with a lack of adequate cooling, it will be gone again in a couple of years.
Gary got the idea of replacing this supply
cheaply by using an ATX computer power supply. It comes with its own cooling
fan. Naturally a 300-watt ATX computer supply won’t fit into the 8200
processor box, but it does sit on the top nicely and doesn’t take up much space
in your rack.
As long as the original 8200 15 V linear supply
is in good shape, this ATX switching supply will last for many years. Any
decent 300-watt ATX computer power supply will work just fine. You’ll be
using the +12 V, –12 V, +5 V feeds, as well as the circuit grounds.
Pull the fuse on the original Optimod switching supply,
and leave it in place. You can then route your computer supply wires through a small
hole drilled in the back of the original supply. The voltage feeds are then
soldered to the TP (marked test points) on the original power supply
Gary soldered his wires first to the TPs in the
box, as seen in Fig. 4, and then attached the wires to a Molex plug (Fig. 3). This
way, the ATX supply can be disconnected from the Optimod if needed. You “turn
on” the ATX supply by shorting its green wire to any black (ground) wire. You
can use an external switch, short or solder your wires to the internal Optimod
supply connections are as follows:
Fig. 2: The new supply
sitting on top of the Optimod.
VDC (Yellow) — TP-11
–12 VDC (Blue) —TP-8
+5 VDC (Red) — TP-10
Grounds (Black) —TP-9
has two 8200s that have been running on ATX supplies 24/7 for more than five
editor of The CGC Communicator newsletter, writes in a recent issue that the
FCC’s Enforcement Bureau has done a wonderful job of reorganizing its field actions
list into year-by-year pages.
This means you no longer need a supercomputer to
download years of data just to see the most recent enforcement actions. Kudos
to the commission staff for getting this done. Visit http://transition.fcc.gov/eb/FieldNotices/.
And thanks to
Robert Gonsett for getting the word out.
* * *
Craig Pringle started his electronics career as a hobbyist,
“playing radio” with a rented Wollensak reel-to-reel and a low powered Allied/Knight Kit
three-tube AM transmitter (Model 83Y706). After graduation, Craig worked at a
variety of stations.
Being around all that broadcast equipment he caught
the engineering bug, which led to a First Class License and, eventually, the
formation of Telfax Communications, maker of the first truly compact telephone
remote audio mixer.
venture is VistaBright.com, where he specializes in energy-efficient lighting

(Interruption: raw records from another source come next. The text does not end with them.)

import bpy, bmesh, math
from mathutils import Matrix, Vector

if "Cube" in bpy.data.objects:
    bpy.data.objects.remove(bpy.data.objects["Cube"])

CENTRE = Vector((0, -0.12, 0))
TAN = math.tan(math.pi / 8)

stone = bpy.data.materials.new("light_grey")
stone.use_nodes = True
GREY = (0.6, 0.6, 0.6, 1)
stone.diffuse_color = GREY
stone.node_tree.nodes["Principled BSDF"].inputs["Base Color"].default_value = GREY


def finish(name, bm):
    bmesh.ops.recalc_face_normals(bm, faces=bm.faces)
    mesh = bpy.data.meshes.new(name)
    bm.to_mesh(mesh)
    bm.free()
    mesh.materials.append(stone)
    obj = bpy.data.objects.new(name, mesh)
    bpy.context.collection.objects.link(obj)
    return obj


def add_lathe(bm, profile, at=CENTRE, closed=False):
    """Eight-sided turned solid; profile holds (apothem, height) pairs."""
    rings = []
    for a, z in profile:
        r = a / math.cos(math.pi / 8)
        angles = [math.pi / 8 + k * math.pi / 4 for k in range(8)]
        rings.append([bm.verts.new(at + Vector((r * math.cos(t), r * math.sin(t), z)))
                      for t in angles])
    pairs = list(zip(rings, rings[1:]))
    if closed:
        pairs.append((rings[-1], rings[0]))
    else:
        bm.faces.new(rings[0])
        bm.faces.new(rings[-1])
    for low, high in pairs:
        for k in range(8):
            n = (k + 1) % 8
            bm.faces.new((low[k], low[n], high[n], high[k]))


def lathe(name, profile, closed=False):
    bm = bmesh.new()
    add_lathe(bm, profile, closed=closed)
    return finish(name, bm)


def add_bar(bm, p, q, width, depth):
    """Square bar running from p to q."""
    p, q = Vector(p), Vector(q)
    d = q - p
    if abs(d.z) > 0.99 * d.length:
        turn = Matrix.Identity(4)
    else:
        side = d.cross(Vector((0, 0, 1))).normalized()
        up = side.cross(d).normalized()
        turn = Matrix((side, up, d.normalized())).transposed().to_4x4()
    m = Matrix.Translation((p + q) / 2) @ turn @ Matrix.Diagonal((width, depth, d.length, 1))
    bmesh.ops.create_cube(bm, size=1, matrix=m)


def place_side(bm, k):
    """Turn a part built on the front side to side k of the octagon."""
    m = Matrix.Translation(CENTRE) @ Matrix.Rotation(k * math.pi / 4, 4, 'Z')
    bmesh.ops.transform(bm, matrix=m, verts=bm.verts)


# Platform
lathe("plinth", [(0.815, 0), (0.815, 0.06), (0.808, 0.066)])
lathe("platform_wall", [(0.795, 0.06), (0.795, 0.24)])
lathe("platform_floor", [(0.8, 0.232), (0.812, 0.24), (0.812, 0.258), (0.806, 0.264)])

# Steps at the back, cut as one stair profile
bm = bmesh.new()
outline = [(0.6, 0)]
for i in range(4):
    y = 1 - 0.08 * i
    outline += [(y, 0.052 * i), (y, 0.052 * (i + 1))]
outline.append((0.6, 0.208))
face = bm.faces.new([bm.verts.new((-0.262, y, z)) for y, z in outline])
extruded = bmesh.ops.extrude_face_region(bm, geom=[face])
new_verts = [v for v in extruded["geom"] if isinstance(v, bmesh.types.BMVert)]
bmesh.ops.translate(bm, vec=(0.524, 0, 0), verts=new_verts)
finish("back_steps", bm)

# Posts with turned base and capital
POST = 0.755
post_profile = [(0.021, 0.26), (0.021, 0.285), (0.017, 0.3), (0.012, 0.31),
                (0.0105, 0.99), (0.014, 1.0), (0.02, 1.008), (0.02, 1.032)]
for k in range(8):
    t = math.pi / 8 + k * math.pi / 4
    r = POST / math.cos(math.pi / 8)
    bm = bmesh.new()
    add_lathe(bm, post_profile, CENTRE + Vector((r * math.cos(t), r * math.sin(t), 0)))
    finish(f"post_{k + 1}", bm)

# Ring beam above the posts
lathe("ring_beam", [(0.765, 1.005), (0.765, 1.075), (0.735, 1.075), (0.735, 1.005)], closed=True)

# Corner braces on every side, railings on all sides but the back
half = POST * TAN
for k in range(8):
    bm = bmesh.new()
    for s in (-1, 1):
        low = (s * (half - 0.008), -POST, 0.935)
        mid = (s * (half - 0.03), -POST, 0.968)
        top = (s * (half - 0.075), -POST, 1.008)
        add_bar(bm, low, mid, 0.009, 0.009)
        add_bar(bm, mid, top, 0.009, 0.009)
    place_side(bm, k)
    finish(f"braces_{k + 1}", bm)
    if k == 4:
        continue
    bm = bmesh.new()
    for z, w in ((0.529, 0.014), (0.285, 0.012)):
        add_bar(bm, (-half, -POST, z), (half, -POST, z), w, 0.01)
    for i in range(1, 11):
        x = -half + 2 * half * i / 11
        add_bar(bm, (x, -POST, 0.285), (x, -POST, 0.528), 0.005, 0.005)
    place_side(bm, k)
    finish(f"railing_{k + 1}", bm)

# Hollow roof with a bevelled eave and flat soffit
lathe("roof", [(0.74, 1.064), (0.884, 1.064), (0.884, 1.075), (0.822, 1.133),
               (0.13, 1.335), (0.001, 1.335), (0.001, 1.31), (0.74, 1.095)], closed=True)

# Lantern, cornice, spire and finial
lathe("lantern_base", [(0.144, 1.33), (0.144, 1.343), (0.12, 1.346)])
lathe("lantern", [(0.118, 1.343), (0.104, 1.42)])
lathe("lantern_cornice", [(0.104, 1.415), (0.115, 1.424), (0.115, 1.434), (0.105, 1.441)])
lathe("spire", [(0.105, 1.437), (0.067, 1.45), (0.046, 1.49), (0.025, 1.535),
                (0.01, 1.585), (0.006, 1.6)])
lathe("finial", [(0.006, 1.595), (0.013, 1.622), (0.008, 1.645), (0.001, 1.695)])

products for commercial and industrial applications.
He has used the lettering process we outlined in the
March 1 column, “Your Panel Lettering Made Easy,” but instead of printing on
paper, he uses aself-adhesive printing
media known as BestPrint, made by Chartpak.
The product is a thin opaque white appliqué film (8.5-by-11-inch
sheets with peel-off paper backing), which works nicely in laser printers and
copiers. An inkjet version is available.
The finished product is durable and trims up nicely
using an X-Acto knife, resulting in a professional appearance for any project.
* * *
Paul Sagi sends his regards from Kuala Lumpur,
and offers a really slick resource for Workbench
readers using Google Chrome.
Fig. 3: A Molex plug is
inserted in-line for quick disconnect.
radio engineers who use the Chrome browser should have a look at CircuitLab, an
extension for Chrome. You’ll find the link at radioworld.com/links.
CircuitLab is a
schematic editor and circuit simulator. It lets you build and test circuits
right in your browser. Use CircuitLab to design circuits with their easy-to-use
schematic editor. Then perform accurate analysis in seconds.
The software provides
beautiful schematic printouts in PDF form. Watch the video for an idea of what
the tool can do. If you do any kind of circuit design, this tool is a must.
Fig. 4: Solder the wires
to the Optimod test points to complete the modification.
Paul also sends a link for multiple virus
scanners. Not all virus scanners will detect every virus every time. Thus, it’s
best to use multiple virus scanners. However that’s usually inconvenient — until
now. The URL is also on our links page.
Contribute to Workbench. You’ll help your
fellow engineers and qualify for SBE recertification credit. Send Workbench
tips to email@example.com. Fax to
Author John Bisset has spent 44 years in the
broadcasting industry and is still learning. He handles West Coast sales for
the Telos Alliance. He is SBE certified and is a past recipient of the SBE’s
Educator of the Year Award.